The quintessential modernity of Monet’s cherished Nymphéas paintings, which culminated in the trailblazing friezes now hanging in the Musée de l’Orangerie in Paris, convey a vivid impression of the undulations of the surface of the water and the bobbing water lilies that filled the pond in the artist’s garden at Giverny. This subject marked the beginning of a new artistic odyssey that would occupy Monet for the rest of his life, and which would result in his most bracing, beautiful and abstract explorations of colour and light.
A Nymphéas fragment provides a particular sense of abstraction, because it is by its own nature an abstraction: a close-up detail, random, isolated from the whole yet recognizable, evocative in and of itself. In the present fragment a single spot on the surface of the artist's renowned lily-pond is captured in thickly applied green and blue paint; stripped of superfluous detail, it focuses completely on the aquatic foliage and the quicksilver-like water.
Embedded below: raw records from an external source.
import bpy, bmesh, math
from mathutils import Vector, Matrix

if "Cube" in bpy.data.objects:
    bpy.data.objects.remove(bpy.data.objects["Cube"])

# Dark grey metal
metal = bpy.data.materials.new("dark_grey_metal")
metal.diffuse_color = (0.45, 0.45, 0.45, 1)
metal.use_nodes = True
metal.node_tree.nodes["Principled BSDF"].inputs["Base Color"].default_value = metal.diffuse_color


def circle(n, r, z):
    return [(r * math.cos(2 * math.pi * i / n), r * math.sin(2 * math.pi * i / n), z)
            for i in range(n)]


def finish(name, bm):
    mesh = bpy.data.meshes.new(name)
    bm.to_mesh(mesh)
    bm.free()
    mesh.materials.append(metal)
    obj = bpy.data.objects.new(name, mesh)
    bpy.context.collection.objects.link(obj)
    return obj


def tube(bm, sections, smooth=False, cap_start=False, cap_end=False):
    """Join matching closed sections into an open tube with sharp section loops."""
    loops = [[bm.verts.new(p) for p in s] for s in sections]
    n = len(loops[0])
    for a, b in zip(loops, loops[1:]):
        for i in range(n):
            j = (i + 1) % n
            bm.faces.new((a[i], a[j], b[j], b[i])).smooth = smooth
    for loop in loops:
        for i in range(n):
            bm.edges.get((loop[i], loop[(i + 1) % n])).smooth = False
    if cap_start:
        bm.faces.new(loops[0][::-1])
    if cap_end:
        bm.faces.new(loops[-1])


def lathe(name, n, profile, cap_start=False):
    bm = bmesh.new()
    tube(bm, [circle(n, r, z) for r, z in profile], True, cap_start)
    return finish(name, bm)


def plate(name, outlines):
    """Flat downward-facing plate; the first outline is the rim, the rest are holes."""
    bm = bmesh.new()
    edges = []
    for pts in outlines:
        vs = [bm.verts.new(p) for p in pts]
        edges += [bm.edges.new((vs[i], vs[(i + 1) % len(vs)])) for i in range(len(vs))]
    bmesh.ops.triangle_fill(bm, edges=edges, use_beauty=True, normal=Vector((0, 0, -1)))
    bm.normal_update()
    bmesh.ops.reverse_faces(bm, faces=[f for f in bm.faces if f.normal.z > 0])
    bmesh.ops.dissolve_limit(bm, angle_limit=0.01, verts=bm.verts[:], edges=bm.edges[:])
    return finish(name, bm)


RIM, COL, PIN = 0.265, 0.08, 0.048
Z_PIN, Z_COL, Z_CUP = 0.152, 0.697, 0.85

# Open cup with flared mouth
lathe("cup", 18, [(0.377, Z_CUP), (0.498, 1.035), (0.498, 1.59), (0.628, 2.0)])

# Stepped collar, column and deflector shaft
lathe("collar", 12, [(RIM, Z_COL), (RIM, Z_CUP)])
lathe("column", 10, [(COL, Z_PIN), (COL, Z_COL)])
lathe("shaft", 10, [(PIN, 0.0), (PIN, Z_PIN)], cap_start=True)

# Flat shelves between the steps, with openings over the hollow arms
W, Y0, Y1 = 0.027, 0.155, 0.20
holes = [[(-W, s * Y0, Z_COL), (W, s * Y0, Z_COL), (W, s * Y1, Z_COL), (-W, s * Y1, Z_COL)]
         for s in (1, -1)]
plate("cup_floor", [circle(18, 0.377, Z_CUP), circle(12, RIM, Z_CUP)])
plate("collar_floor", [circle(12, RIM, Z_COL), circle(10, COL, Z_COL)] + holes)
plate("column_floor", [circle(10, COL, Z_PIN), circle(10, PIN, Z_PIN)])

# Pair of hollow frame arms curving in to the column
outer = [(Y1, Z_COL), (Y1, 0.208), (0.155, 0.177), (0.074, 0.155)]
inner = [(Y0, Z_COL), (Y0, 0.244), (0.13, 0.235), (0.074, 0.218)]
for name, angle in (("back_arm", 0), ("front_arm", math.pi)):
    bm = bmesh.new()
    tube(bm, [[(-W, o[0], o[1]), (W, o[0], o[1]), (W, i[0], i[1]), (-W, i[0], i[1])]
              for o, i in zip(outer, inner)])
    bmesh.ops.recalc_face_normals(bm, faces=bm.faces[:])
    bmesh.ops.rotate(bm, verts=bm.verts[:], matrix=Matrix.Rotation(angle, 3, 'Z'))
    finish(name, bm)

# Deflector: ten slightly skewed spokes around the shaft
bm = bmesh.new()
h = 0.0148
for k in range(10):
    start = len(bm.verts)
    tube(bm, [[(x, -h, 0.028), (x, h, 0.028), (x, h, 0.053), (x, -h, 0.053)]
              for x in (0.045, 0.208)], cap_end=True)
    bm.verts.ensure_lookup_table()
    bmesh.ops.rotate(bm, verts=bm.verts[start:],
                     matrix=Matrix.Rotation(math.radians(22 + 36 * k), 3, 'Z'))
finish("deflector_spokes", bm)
Never was the artist's brushstroke so free, so detached from the definition of forms, to the point that the details of the plants and their reflections disappear amidst the vigorous, gestural strokes of paint. The subtle combination of colours and textures demonstrated in this fragment provide a glimpse into the rich surroundings which inspired Monet on a daily basis, and their ability to provoke experimentation in his work. The contrast between the flowing green, swirls of ochre and thick turquoise blue add to the illusion of depth and hint at the expressive brushstrokes of future abstract painters. The areas of raw canvas and partially unfinished borders accentuate this insistence on painting as a surface covered with paint, a quality that solidifies Monet's status as a master of modernism and the abstract gesture, decades before the emergence of Jackson Pollock and Clement Greenberg.